As for "denounced", he didn't. He was very careful not to
denounce it himself, but to say that other people had done so, and
then to give the arguments about why they might be wrong.
Omitting these facts produced a headline and subhead that were
just plain wrong: "Rowan Williams pours scorn on David Cameron's
'big society': Key policy 'comes across as waffle', says archbishop
of Canterbury in valedictory bombshell".
Nowhere in anything that the paper wrote is there any suggestion
that the book being reviewed is a collection of speeches and
articles already made. Mr Helm and Mr Coman write, for example,
that Dr Williams's "critique of the coalition goes much further
than before, arguing that Cameron's supposedly defining concept of
the 'big society' lacks any clear definition and is seen by the
public as a cover for the withdrawal of the state from its
responsibility to the most vulnerable in society".
Again, look at the tense. This is about a speech delivered 14
None of this stopped the piece working as a news story, in the
sense that it was widely repeated as if it were true. It was
followed up by the BBC, the Telegraph (under the rather
more truthful headline "Rowan Williams: Big Society is not just
'aspirational waffle'"), The Guardian, Sky News,
Metro, and so on.
ALL this got me thinking dyspeptically about a Twitter spat that
Ruth Gledhill, The Times's religious-affairs
correspondent, had with Richard Godwin, the Evening
Standard writer whose interview with Dr Williams I praised
last week. Ruth thought it was dreadful. Why hadn't he asked about
"Lots of people with no interest in religion are v interested in
ABC views #gaymarriage. Astonishing that u failed to ask," she
wrote; and later: "I would be truly ashamed if I got an ABC
interview with no p1 write-off."
Godwin responded: "I had been wanting for a long time to speak
to him about mutual interests: London, literature, inequality,
faith, politics." Ruth replied: "Does the editor of your newspaper
know that you hold news in such great contempt?"
This led her to wonder why she has never had an interview with
Dr Williams: "If it is cos he fears I will ask difficult questions,
I hope and pray his successor has more courage. . . I gave up
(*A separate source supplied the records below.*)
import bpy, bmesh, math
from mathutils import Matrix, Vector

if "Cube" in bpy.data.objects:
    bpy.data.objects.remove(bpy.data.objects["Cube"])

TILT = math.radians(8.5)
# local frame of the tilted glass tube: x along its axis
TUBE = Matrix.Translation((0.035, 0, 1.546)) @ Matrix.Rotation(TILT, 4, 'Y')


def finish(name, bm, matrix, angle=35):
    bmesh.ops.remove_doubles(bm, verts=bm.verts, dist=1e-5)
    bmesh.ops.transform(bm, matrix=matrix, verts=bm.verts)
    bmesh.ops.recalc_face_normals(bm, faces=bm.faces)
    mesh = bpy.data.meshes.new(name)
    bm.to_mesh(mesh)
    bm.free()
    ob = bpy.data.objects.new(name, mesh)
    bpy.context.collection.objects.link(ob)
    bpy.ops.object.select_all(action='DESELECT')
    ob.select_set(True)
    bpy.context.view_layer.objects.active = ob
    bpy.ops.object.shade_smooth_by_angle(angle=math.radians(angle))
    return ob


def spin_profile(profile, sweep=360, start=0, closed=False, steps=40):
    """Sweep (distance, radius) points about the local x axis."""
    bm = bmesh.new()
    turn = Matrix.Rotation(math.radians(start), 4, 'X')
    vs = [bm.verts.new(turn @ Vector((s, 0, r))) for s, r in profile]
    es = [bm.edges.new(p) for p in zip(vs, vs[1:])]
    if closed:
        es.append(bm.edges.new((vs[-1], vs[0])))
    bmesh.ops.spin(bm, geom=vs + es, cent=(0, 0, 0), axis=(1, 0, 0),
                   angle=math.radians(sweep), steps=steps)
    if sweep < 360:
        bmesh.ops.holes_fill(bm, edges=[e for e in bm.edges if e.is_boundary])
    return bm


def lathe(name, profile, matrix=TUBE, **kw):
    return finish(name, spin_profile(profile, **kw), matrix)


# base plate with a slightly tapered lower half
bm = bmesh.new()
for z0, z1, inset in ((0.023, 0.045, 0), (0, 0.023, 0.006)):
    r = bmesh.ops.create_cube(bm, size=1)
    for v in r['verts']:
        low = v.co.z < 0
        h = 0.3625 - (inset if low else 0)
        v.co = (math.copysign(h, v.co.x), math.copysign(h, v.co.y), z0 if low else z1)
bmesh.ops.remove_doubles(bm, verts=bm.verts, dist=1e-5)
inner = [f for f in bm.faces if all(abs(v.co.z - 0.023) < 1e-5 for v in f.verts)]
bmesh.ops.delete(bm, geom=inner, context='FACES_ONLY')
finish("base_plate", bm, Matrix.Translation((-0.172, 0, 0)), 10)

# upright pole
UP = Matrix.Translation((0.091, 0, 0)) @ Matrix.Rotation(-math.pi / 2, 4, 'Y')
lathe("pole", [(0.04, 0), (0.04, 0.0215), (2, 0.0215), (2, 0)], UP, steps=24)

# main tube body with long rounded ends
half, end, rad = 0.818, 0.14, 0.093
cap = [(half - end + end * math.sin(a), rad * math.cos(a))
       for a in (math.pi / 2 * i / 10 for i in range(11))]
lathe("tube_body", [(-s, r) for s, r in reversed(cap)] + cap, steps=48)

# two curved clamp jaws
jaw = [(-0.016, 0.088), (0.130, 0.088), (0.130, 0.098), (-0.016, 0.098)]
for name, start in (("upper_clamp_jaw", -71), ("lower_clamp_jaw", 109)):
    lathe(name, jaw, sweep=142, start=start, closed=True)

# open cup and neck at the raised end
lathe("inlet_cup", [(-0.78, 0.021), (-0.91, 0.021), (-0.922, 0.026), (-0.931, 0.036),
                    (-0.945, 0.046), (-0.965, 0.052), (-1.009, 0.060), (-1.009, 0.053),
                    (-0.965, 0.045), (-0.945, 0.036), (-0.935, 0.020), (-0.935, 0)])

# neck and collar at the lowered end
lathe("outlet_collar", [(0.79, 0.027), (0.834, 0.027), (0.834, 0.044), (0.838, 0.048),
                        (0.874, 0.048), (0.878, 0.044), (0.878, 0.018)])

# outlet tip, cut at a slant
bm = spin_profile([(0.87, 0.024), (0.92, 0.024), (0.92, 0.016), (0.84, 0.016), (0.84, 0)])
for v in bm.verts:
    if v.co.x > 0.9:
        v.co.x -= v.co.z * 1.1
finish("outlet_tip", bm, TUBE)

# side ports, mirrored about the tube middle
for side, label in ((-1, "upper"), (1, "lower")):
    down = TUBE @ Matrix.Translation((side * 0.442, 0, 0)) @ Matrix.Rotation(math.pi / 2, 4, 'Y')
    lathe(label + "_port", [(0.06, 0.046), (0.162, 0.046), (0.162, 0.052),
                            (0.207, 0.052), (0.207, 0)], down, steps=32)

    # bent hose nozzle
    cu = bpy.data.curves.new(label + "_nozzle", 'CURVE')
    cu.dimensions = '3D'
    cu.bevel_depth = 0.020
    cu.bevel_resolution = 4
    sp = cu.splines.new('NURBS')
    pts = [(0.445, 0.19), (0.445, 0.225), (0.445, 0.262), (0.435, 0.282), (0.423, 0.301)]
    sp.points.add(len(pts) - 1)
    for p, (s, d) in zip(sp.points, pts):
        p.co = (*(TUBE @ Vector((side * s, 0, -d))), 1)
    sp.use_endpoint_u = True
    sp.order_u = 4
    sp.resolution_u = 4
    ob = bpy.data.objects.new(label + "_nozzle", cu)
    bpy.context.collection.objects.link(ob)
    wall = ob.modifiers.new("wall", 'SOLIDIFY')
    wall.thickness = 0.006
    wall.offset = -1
asking years ago. Looking forward v much to new regime."
Beneath this entertainment is a question that illuminates what
journalism can be about. Are we interested in those moments when a
public figure can tell the truth, or those where they are compelled
to lie? One way of understanding the distinction between news and
features is that, on the whole, news stories are made by getting
people to lie, and features by getting them to tell the truth. Of
course, a good journalist needs to be able to do both at will.
It's important, if you want to understand the media, to see what
is meant here by truth and lying. It's not just a case of saying
things that are untrue in the sense that they are factually
inaccurate. But when public figures speak, they are engaged in
performative utterance even when they seem not to be. That's what
defines them as public figures.
In other words, their words and their actions have to be in
harmony, or else they are lying even when what they say is
factually true. Their words do not just describe the world: they
are supposed to change it.
There is professional pleasure, and skill, in identifying those
questions that a public figure cannot truthfully answer and asking
them anyway. That's one of the definitions of a good question, as
in: "That's a good question. I'm glad you asked that question. Next
It is certainly the job of any specialist, then, to know which
are the questions that cannot be answered with integrity. But I
don't think that it's always the right thing to ask the questions
that both of you know cannot be answered truthfully. In particular,
you should ask the impossible questions at press conferences. When
there is actually a chance to talk to someone more or less
honestly, in an inter-view, it is better to stick to the hard
questions, which might make both parties think.